Guwahati protests force cancellation of Modi-Abe summit

The annual India-Japan summit scheduled to be held in Guwahati between 15 and 17 December has been cancelled, in the wake of growing protests against the passage of the Citizenship Amendment Bill.

“With reference to the proposed visit of Japanese PM Shinzo Abe's visit to India, both sides have decided to defer the visit to a mutually convenient date in the near future,” Raveesh Kumar, official spokesperson of the ministry of external affairs said.
Earlier, Japanese media had reported that Tokyo was considering the cancellation of Abe’s planned visit for the annual summit with Indian Prime Minister Narendra Modi in view of the widespread protests at Guwahati, the planned venue for the summit.
This is the second round of cancellation of foreign visits in two days. On Thursday, foreign and home ministers of Bangladesh had cancelled India trips. Bangladesh foreign minister AK Abdul Momin also briefed the Japanese envoy to Bangladesh on Wednesday about the regional developments.
Abe’s visit was to follow the recently-concluded maiden India-Japan ‘2+2 Foreign and Defence Ministerial Meeting’ in New Delhi. Defence minister Rajnath Singh and external affairs minister S Jaishankar have had wide-ranging discussions — on bilateral and multilateral cooperation and also on regional and international security — with their Japanese counterparts, foreign affairs minister Motegi Toshimitsu and minister of defence Kono Taro.
The clear aim has been to look closely at the prospects for further deepening bilateral security and defence cooperation between the two nations.
India has a 2+2 dialogue only with the US, which started in September 2018, so far. While Japan’s contribution to India’s economic development has been steady, it’s been particularly strong in the heavy industry and infrastructure sectors. And as Japan opens up its defence sector, as envisaged in the 2018 National Defence Programme Guidelines (NDPG), there could be definite areas of cooperation in this sector too.
India’s participation in the just concluded maiden defence and security exhibition in Tokyo, where it was one of the few nations to have a booth, is an indicator of the increasing focus on this sector. Also, the recent past has seen bilateral military exercises — the ‘Dharma Guardian-2019’ (between the Indian Army and Japanese Ground Self Defence Forces), the ‘SHINYUU Maitri-2019’ (between Japanese Air Self Defence Force and the Indian Air Force) — and also the trilateral Malabar exercise by India, Japan and the US.
However, bilateral cooperation in defence manufacturing has been going at a slower pace. 

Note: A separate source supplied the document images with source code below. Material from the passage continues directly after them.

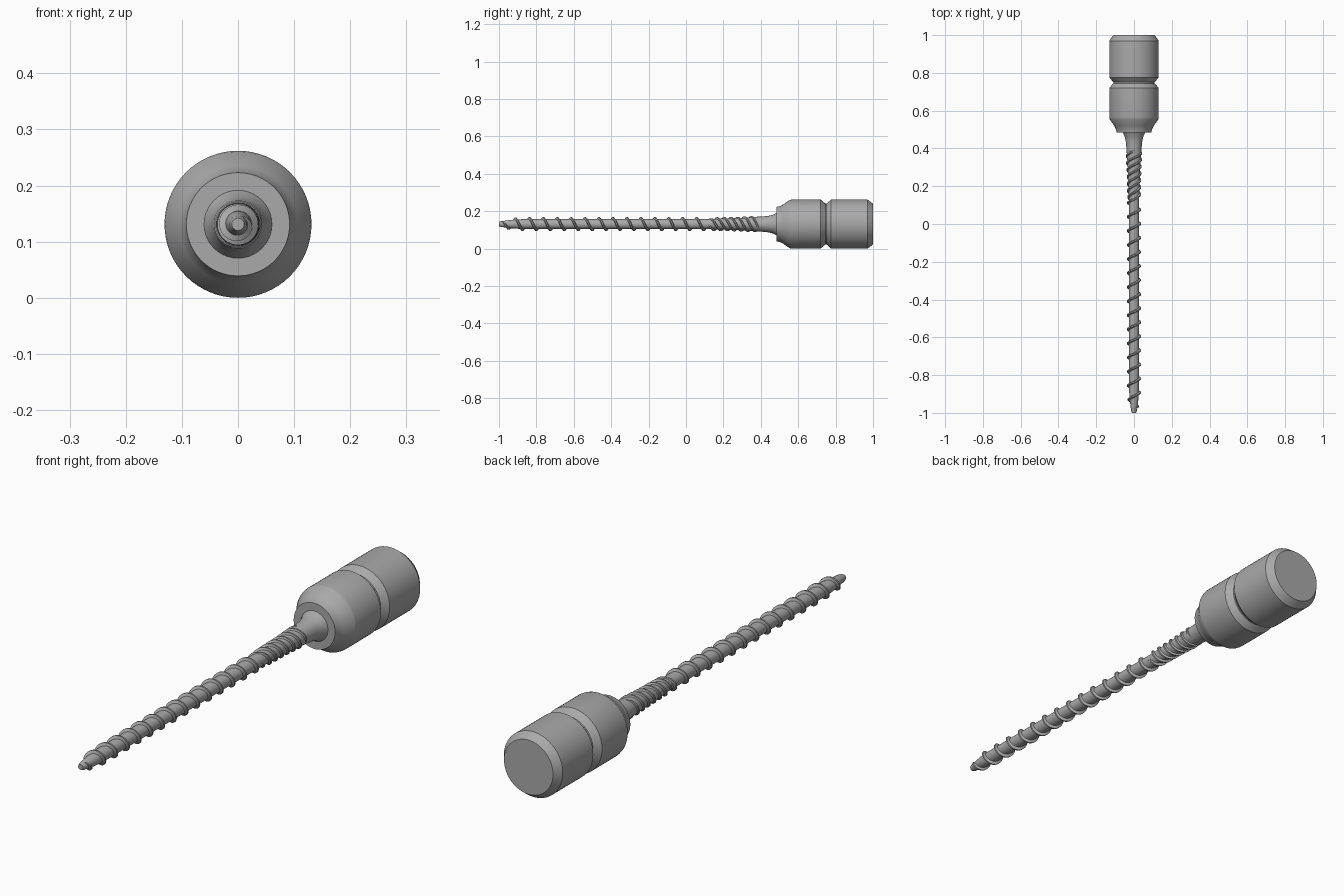
import bpy, bmesh
from math import sin, cos, pi, radians

cube = bpy.data.objects.get("Cube")
if cube:
    bpy.data.objects.remove(cube)

AXIS_Z = 0.131

steel = bpy.data.materials.new("grey_steel")
steel.use_nodes = True
steel.diffuse_color = (0.4, 0.4, 0.4, 1)
steel.node_tree.nodes["Principled BSDF"].inputs["Base Color"].default_value = (0.4, 0.4, 0.4, 1)


def ring_point(y, r, t):
    return (r * sin(t), y, AXIS_Z + r * cos(t))


def finish(name, bm, angle=30):
    bmesh.ops.recalc_face_normals(bm, faces=bm.faces)
    mesh = bpy.data.meshes.new(name)
    bm.to_mesh(mesh)
    bm.free()
    obj = bpy.data.objects.new(name, mesh)
    bpy.context.collection.objects.link(obj)
    mesh.materials.append(steel)
    bpy.ops.object.select_all(action='DESELECT')
    obj.select_set(True)
    bpy.context.view_layer.objects.active = obj
    bpy.ops.object.shade_smooth_by_angle(angle=radians(angle))
    return obj


def bridge(bm, a, b):
    n = len(a)
    for i in range(n):
        bm.faces.new((a[i], a[(i + 1) % n], b[(i + 1) % n], b[i]))


def lathe(name, profile, sides):
    """Turn (y, radius) points round the long axis and cap both ends."""
    bm = bmesh.new()
    rings = [[bm.verts.new(ring_point(y, r, 2 * pi * i / sides)) for i in range(sides)]
             for y, r in profile]
    for a, b in zip(rings, rings[1:]):
        bridge(bm, a, b)
    bm.faces.new(rings[0])
    bm.faces.new(rings[-1])
    return finish(name, bm)


def radius_at(profile, y):
    for (y0, r0), (y1, r1) in zip(profile, profile[1:]):
        if y <= y1:
            return r0 + (r1 - r0) * max(0, y - y0) / (y1 - y0)
    return profile[-1][1]


def thread(name, start, end, pitch, phase, crest, half_width, steps=32):
    """Sweep a blunt triangular ridge along a helix on the shank."""
    bm = bmesh.new()
    count = int((end - start) / pitch * steps)
    rings = []
    for i in range(count + 1):
        y = start + (end - start) * i / count
        t = 2 * pi * (y - phase) / pitch
        fade = min(1, 0.25 + i / 12, 0.1 + (count - i) / 12)
        root = radius_at(SHANK, y) - 0.004
        top = root + (radius_at(crest, y) - root) * fade
        section = ((-half_width, root), (-half_width * 0.35, top),
                   (half_width * 0.35, top), (half_width, root))
        rings.append([bm.verts.new(ring_point(y + dy, r, t)) for dy, r in section])
    for a, b in zip(rings, rings[1:]):
        bridge(bm, a, b)
    bm.faces.new(rings[0])
    bm.faces.new(rings[-1])
    return finish(name, bm, 40)


# Grooved cylindrical head with a stepped shoulder
lathe("head", [(0.485, 0.092), (0.503, 0.096), (0.52, 0.105), (0.555, 0.129),
               (0.565, 0.131), (0.72, 0.131), (0.745, 0.109), (0.751, 0.109),
               (0.776, 0.131), (0.97, 0.131), (1.0, 0.109)], 64)

# Tapered shank flaring into the head
SHANK = [(-1.0, 0.011), (-0.99, 0.015), (-0.93, 0.023), (-0.88, 0.026),
         (0.13, 0.027), (0.3, 0.033), (0.4, 0.040), (0.44, 0.044),
         (0.465, 0.050), (0.48, 0.058), (0.49, 0.063)]
lathe("shank", SHANK, 40)

# Long coarse thread
thread("coarse_thread", -0.985, 0.14, 0.0745, -0.837,
       [(-0.985, 0.022), (-0.93, 0.034), (-0.88, 0.037), (0.14, 0.037)], 0.009)

# Close-set reaming thread with three starts near the head
PITCH = 0.11
for k in range(3):
    thread(f"reaming_thread_{k + 1}", 0.12, 0.40, PITCH, 0.13 + k * PITCH / 3,
           [(0.12, 0.036), (0.28, 0.039), (0.40, 0.045)], 0.009, 40)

It may be noted that the discussions on amphibious Shinmawya US-2 Aircraft, for instance, have been going on for quite a few years but there no signs of a deal yet. Reports indicate that Japan has agreed to undertake a third of the aircraft’s manufacture and this could be an important step towards boosting the ‘Make in India’ initiative. 
Clearly, with the Japanese industry opening up to equipment manufacturing, there is great scopefor combining India’s competence in design, engineering and supply chain, with Japanese precision engineering.
Further, artificial intelligence (AI) and chip manufacturing could set the trend for cooperation in cyber security and possibly the whole gamut of equipment modernising, and enabling 5G secured connectivity.